As you might guess, there are restrictions. Each government benefit program and each state has separate rules, though there are common elements across programs and states. You should talk to an attorney where your daughter resides to make sure that there are not issues peculiar to that state. You can find an attorney experienced in dealing with special needs trusts in just about every state by looking at the Special Needs Alliance website.
Although there are differences by state, the rules tend to be quite similar. In addition, if your daughter qualifies for federal benefits (such as Supplemental Security Income, or SSI, payments), that might mean she automatically qualifies for state-run benefits (like Medicaid) regardless of the state’s individual restrictions.
Now for the tax question
Yes, you can leave your IRA to the special needs trust for your daughter. You should know, however, that naming the trust as beneficiary may impact how fast the IRA must be paid out after your death. The complicated rules are usually described as the “minimum distribution” rules.
As you probably know, you are required to take minimum distributions from your IRA each year after you reach age 70 1/2. The minimum distribution rules also apply to the IRA you leave to your daughter’s special needs trust.
Your special needs trust can be constructed to allow the minimum distribution rules to be recalculated using your daughter’s life expectancy after your death. If you are not cautious, however, the trust language might force the IRA distributions to be completed in a much shorter time period–perhaps even within five years of your death.
The minimum distribution rules, as the name implies, only describe the minimum speed with which the IRA holdings must be distributed. More can be taken out than is required, but every distribution is subject to income tax. In other words, more withdrawals from the IRA mean more taxable income.
As is so often the case when dealing with special needs trusts, the rules are complicated–and many competent tax practitioners are unfamiliar with the wrinkles introduced by special needs issues. You should consider contacting a Special Needs Alliance member in either your state (for convenience and to explore the tax issues) or your daughter’s state (to discuss the treatment of special needs trusts where she lives–that attorney can also talk to you about the tax issues).
Where the trust will be located.

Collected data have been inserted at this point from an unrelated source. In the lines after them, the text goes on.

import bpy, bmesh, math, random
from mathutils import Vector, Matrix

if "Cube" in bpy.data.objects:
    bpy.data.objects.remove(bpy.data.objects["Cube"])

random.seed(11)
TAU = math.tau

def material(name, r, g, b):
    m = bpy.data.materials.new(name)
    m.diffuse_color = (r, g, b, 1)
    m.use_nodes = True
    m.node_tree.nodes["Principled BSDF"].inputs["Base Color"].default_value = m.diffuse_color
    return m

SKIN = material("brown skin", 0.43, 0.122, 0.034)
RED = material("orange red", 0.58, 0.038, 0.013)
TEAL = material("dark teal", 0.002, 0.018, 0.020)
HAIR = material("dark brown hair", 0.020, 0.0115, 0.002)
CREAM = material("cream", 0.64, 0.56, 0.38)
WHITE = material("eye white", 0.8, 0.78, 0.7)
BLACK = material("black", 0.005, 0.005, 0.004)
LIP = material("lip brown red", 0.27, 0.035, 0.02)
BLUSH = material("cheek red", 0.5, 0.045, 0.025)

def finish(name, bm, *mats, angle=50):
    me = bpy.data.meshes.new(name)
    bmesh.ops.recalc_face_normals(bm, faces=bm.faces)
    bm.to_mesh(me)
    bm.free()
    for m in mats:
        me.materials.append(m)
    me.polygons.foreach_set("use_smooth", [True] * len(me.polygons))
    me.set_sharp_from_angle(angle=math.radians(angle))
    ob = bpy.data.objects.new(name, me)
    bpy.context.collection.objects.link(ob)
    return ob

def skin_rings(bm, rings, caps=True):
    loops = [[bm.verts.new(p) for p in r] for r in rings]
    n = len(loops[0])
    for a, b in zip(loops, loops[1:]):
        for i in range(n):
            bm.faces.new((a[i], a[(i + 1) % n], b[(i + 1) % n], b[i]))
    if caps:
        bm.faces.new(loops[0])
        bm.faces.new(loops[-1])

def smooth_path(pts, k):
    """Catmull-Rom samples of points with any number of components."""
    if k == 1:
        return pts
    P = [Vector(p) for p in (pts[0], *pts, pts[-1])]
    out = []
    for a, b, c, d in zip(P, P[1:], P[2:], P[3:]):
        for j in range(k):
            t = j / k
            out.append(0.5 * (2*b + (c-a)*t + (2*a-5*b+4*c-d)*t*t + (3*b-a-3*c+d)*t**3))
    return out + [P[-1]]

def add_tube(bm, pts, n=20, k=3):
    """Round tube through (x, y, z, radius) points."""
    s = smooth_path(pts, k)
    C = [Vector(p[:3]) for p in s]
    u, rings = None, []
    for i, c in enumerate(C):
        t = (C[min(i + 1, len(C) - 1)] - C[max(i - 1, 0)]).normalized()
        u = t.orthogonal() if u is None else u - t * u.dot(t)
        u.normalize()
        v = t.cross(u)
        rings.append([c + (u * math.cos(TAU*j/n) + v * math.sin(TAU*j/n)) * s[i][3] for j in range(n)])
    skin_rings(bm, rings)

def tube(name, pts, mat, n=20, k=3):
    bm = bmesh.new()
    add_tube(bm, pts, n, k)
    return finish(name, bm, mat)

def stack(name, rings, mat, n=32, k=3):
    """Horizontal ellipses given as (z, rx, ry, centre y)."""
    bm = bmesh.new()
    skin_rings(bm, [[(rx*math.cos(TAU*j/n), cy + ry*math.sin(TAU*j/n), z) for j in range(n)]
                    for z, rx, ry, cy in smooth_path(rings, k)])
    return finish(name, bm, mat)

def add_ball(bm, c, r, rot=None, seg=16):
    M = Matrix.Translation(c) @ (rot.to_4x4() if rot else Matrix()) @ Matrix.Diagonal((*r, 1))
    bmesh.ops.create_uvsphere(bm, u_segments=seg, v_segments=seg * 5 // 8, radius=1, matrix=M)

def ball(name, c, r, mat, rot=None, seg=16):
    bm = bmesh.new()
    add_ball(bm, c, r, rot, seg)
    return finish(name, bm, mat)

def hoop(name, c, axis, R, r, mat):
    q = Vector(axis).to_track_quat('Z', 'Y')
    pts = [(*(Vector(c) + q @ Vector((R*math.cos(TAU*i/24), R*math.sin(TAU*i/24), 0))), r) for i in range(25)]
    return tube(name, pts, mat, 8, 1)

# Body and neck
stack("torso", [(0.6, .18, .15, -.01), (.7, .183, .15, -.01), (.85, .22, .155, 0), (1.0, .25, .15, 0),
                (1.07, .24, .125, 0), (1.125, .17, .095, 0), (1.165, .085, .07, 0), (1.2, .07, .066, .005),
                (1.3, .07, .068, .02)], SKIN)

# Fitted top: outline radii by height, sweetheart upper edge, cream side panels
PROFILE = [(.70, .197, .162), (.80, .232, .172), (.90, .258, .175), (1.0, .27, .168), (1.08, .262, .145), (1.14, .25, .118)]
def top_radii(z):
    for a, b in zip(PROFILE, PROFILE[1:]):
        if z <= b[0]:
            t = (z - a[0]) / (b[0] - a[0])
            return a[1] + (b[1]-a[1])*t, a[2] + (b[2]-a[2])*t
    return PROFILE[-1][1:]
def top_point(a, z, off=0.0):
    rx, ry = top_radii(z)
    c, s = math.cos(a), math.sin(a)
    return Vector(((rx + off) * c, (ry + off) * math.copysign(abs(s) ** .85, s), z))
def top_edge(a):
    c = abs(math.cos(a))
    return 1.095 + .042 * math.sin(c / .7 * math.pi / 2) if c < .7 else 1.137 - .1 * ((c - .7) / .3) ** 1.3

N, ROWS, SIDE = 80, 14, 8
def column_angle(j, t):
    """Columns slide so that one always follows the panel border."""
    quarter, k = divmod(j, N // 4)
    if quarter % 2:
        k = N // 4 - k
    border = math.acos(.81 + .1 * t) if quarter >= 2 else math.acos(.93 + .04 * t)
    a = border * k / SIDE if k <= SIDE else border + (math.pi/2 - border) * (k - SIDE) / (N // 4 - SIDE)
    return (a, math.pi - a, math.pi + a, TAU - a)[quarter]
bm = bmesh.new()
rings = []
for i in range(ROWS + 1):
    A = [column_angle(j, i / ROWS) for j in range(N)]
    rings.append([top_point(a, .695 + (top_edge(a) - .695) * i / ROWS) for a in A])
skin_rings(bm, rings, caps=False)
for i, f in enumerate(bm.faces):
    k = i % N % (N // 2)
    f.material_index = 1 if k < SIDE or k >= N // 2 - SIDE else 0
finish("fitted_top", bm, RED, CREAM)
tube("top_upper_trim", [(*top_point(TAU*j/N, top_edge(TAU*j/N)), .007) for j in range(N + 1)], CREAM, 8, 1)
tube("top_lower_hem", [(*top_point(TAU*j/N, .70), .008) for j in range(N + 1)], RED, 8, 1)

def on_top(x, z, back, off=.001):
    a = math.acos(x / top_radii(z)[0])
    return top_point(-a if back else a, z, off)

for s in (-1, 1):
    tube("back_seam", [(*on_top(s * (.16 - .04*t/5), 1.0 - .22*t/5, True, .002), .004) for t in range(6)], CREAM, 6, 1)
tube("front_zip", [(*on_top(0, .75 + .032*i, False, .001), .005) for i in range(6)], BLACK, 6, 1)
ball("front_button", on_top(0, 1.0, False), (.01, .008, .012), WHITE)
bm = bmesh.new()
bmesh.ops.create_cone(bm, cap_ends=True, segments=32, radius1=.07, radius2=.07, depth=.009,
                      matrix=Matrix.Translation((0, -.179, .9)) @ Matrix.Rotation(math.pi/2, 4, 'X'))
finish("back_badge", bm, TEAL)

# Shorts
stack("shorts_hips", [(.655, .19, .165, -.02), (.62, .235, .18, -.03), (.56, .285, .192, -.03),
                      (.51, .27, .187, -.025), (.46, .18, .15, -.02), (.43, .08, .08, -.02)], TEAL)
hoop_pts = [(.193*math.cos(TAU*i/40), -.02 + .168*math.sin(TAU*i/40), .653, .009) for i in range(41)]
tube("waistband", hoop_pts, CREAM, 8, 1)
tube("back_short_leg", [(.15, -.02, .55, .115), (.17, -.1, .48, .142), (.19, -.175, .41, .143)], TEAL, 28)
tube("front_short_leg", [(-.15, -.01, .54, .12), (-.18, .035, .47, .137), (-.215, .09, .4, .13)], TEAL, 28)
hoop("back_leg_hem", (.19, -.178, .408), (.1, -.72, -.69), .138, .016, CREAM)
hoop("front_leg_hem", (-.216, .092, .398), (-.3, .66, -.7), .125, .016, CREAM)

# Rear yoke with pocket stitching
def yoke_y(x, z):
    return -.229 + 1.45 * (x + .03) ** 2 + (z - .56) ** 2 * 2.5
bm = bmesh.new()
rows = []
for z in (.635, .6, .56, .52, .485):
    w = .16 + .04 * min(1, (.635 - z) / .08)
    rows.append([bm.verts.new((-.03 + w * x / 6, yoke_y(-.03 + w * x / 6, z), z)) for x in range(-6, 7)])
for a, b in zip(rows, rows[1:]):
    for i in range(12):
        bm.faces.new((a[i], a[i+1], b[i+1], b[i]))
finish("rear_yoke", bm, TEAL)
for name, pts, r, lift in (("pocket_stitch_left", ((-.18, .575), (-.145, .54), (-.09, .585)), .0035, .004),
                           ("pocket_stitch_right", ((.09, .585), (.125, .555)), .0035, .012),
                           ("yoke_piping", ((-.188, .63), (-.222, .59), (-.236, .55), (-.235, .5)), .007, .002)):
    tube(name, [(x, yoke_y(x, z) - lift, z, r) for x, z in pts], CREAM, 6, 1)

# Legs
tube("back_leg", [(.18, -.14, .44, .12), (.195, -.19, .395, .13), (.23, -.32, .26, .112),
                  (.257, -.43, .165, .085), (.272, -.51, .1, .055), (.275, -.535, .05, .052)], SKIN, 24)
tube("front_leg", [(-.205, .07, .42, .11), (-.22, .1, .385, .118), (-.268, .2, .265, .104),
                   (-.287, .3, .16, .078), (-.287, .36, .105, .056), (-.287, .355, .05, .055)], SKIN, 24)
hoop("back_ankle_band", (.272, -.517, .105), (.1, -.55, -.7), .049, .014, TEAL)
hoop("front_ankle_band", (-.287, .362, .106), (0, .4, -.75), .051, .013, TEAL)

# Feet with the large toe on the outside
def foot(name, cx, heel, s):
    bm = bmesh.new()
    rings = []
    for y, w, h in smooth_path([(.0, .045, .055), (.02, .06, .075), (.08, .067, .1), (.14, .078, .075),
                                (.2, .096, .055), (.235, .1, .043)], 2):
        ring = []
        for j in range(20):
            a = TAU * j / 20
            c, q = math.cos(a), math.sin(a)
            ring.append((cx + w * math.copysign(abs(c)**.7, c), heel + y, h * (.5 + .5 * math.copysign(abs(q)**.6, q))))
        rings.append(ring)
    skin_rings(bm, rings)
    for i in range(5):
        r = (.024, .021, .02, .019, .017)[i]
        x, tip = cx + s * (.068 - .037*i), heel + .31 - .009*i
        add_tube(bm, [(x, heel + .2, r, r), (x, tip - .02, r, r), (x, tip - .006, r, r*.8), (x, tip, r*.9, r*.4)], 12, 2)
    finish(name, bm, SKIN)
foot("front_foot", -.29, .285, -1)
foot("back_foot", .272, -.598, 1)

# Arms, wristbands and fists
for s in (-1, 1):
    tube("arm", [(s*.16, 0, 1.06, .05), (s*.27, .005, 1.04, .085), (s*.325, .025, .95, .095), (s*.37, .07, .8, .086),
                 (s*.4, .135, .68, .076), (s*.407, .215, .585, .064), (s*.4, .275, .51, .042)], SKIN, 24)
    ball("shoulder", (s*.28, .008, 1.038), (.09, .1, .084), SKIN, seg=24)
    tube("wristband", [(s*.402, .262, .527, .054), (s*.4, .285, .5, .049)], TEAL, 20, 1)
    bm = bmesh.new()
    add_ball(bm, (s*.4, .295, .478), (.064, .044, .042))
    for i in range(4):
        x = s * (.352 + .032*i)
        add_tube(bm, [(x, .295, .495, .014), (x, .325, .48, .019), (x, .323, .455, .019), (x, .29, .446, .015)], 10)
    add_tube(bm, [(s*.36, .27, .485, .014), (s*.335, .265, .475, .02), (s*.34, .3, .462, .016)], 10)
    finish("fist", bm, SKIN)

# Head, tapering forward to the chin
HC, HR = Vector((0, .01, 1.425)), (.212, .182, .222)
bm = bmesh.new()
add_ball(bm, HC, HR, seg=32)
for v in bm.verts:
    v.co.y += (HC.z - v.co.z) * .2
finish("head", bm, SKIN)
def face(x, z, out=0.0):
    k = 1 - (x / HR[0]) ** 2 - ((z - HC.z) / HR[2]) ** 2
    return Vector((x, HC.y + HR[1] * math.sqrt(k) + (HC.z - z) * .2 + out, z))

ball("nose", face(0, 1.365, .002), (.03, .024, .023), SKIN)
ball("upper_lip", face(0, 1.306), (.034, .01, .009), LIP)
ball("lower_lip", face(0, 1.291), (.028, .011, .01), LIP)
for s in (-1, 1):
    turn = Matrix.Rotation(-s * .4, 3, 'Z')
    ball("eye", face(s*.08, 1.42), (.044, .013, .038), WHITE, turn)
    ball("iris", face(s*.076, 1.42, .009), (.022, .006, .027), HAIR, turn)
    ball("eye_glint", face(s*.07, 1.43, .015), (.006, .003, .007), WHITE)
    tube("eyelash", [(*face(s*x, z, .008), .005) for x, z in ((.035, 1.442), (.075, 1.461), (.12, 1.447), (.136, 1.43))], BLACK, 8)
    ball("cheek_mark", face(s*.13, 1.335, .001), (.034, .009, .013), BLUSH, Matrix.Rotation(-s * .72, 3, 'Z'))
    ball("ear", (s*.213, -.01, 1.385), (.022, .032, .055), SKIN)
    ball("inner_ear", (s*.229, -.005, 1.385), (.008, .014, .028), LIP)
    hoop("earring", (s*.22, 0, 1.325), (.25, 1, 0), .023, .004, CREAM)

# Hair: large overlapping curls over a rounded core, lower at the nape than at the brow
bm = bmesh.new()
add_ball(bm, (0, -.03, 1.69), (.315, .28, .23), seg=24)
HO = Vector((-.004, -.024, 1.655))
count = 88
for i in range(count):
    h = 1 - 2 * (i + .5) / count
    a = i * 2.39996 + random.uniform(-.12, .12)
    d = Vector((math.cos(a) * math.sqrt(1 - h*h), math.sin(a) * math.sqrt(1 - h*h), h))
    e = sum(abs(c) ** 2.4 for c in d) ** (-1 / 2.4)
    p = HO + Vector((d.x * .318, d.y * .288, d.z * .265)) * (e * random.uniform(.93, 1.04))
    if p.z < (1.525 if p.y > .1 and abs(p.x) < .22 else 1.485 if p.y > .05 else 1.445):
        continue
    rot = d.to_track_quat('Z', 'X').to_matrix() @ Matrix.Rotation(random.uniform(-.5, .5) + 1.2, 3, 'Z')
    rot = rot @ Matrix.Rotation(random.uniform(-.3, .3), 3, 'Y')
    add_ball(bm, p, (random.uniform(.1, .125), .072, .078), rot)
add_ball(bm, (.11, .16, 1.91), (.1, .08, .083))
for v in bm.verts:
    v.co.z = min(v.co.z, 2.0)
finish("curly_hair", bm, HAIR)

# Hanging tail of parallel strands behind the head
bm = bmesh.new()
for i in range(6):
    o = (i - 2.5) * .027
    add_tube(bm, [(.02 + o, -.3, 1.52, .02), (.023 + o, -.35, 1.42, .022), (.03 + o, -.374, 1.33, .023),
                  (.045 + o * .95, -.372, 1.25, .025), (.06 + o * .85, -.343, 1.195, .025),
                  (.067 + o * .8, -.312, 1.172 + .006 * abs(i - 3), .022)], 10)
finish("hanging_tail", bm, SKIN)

You also asked where trust principal will be held. Many trust beneficiaries–and not a few lawyers and other professionals–are surprised to learn that the trust actually is controlled by the legal system in the state where the trustee lives. If you live, for example, in Illinois, and your daughter in Texas, but your son (who lives in Colorado) is named as trustee after your death, the trust will become a Colorado trust when your son takes over. The trust itself may include language that, for example, Illinois law will apply–but the “situs” of the trust will still be where the trustee lives and the majority of trust administration takes place.
After your death, your successor trustee should have no difficulty managing the IRA and any other trust assets from his or her home. It is unlikely that any legal proceedings will be required to interpret, protect or enforce your trust, but if there are they should take place in the trustee’s home state.
About the Author
Bradley J. Frigon  is a Colorado lawyer and a member of the Special Needs Alliance. His practice is in Englewood, a suburb of Denver. Brad has published and spoken extensively about taxation issues and about the interplay of worker’s compensation claims and Medicare benefits, and the use of “Medicare Set-Aside Arrangements” in such cases. He is admitted to practice in Colorado and Kansas, and he is currently a member of the Board of Directors of the National Academy of Elder Law Attorneys .